=== Action item ===
From the first line to the last, repeat the records exactly and skip the pictures.

***** Records to process

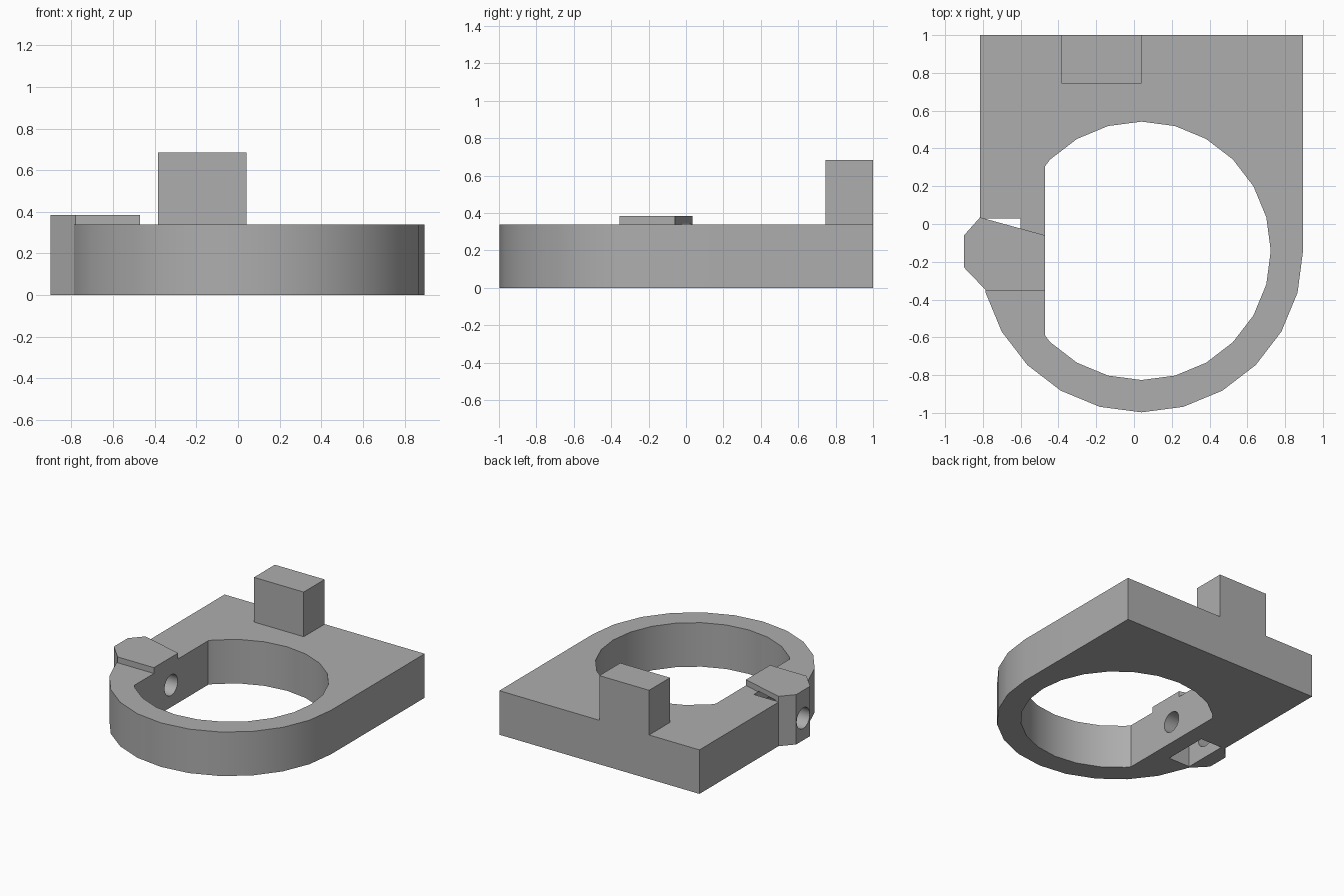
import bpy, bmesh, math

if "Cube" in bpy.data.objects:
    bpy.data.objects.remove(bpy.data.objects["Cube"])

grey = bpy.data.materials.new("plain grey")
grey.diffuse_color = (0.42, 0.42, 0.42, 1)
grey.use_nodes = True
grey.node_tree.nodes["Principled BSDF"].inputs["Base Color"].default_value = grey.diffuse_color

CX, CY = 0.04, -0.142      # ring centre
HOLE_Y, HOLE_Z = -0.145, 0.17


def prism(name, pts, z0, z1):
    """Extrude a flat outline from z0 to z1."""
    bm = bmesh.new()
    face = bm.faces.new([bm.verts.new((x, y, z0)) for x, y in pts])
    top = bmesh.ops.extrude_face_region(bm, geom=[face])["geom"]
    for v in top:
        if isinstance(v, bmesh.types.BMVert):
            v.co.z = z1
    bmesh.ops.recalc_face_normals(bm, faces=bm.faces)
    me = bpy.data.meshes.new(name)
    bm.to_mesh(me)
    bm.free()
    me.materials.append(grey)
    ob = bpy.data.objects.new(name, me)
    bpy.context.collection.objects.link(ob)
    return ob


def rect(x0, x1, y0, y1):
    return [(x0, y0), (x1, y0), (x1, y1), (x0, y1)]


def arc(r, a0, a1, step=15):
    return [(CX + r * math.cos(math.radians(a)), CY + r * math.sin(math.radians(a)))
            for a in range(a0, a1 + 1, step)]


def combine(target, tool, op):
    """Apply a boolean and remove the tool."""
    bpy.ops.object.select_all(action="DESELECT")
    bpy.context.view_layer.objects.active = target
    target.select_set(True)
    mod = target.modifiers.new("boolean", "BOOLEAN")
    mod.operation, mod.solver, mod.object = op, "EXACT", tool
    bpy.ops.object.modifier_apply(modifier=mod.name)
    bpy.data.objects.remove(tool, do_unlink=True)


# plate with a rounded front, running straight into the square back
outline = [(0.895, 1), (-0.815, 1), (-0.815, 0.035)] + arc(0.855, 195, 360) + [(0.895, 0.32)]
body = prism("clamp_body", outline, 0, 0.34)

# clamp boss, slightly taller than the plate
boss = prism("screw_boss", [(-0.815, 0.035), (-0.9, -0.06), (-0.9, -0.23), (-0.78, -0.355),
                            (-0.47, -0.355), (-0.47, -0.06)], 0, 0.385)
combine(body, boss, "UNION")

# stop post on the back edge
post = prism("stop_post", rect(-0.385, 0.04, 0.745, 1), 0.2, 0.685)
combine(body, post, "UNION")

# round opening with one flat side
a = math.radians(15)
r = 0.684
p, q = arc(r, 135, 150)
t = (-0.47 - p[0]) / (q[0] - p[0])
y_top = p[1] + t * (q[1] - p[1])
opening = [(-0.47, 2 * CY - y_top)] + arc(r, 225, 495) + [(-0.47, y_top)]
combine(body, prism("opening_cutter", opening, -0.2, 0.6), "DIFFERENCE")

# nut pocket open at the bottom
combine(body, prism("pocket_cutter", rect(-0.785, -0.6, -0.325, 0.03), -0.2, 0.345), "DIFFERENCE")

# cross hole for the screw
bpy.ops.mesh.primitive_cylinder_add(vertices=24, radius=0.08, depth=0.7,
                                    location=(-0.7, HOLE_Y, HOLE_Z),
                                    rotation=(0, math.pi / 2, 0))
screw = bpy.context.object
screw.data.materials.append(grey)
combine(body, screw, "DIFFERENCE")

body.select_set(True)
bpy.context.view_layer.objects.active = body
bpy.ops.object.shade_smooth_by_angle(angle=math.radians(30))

**********

=== Answer area ===
import bpy, bmesh, math

if "Cube" in bpy.data.objects:
    bpy.data.objects.remove(bpy.data.objects["Cube"])

grey = bpy.data.materials.new("plain grey")
grey.diffuse_color = (0.42, 0.42, 0.42, 1)
grey.use_nodes = True
grey.node_tree.nodes["Principled BSDF"].inputs["Base Color"].default_value = grey.diffuse_color

CX, CY = 0.04, -0.142      # ring centre
HOLE_Y, HOLE_Z = -0.145, 0.17


def prism(name, pts, z0, z1):
    """Extrude a flat outline from z0 to z1."""
    bm = bmesh.new()
    face = bm.faces.new([bm.verts.new((x, y, z0)) for x, y in pts])
    top = bmesh.ops.extrude_face_region(bm, geom=[face])["geom"]
    for v in top:
        if isinstance(v, bmesh.types.BMVert):
            v.co.z = z1
    bmesh.ops.recalc_face_normals(bm, faces=bm.faces)
    me = bpy.data.meshes.new(name)
    bm.to_mesh(me)
    bm.free()
    me.materials.append(grey)
    ob = bpy.data.objects.new(name, me)
    bpy.context.collection.objects.link(ob)
    return ob


def rect(x0, x1, y0, y1):
    return [(x0, y0), (x1, y0), (x1, y1), (x0, y1)]


def arc(r, a0, a1, step=15):
    return [(CX + r * math.cos(math.radians(a)), CY + r * math.sin(math.radians(a)))
            for a in range(a0, a1 + 1, step)]


def combine(target, tool, op):
    """Apply a boolean and remove the tool."""
    bpy.ops.object.select_all(action="DESELECT")
    bpy.context.view_layer.objects.active = target
    target.select_set(True)
    mod = target.modifiers.new("boolean", "BOOLEAN")
    mod.operation, mod.solver, mod.object = op, "EXACT", tool
    bpy.ops.object.modifier_apply(modifier=mod.name)
    bpy.data.objects.remove(tool, do_unlink=True)


# plate with a rounded front, running straight into the square back
outline = [(0.895, 1), (-0.815, 1), (-0.815, 0.035)] + arc(0.855, 195, 360) + [(0.895, 0.32)]
body = prism("clamp_body", outline, 0, 0.34)

# clamp boss, slightly taller than the plate
boss = prism("screw_boss", [(-0.815, 0.035), (-0.9, -0.06), (-0.9, -0.23), (-0.78, -0.355),
                            (-0.47, -0.355), (-0.47, -0.06)], 0, 0.385)
combine(body, boss, "UNION")

# stop post on the back edge
post = prism("stop_post", rect(-0.385, 0.04, 0.745, 1), 0.2, 0.685)
combine(body, post, "UNION")

# round opening with one flat side
a = math.radians(15)
r = 0.684
p, q = arc(r, 135, 150)
t = (-0.47 - p[0]) / (q[0] - p[0])
y_top = p[1] + t * (q[1] - p[1])
opening = [(-0.47, 2 * CY - y_top)] + arc(r, 225, 495) + [(-0.47, y_top)]
combine(body, prism("opening_cutter", opening, -0.2, 0.6), "DIFFERENCE")

# nut pocket open at the bottom
combine(body, prism("pocket_cutter", rect(-0.785, -0.6, -0.325, 0.03), -0.2, 0.345), "DIFFERENCE")

# cross hole for the screw
bpy.ops.mesh.primitive_cylinder_add(vertices=24, radius=0.08, depth=0.7,
                                    location=(-0.7, HOLE_Y, HOLE_Z),
                                    rotation=(0, math.pi / 2, 0))
screw = bpy.context.object
screw.data.materials.append(grey)
combine(body, screw, "DIFFERENCE")

body.select_set(True)
bpy.context.view_layer.objects.active = body
bpy.ops.object.shade_smooth_by_angle(angle=math.radians(30))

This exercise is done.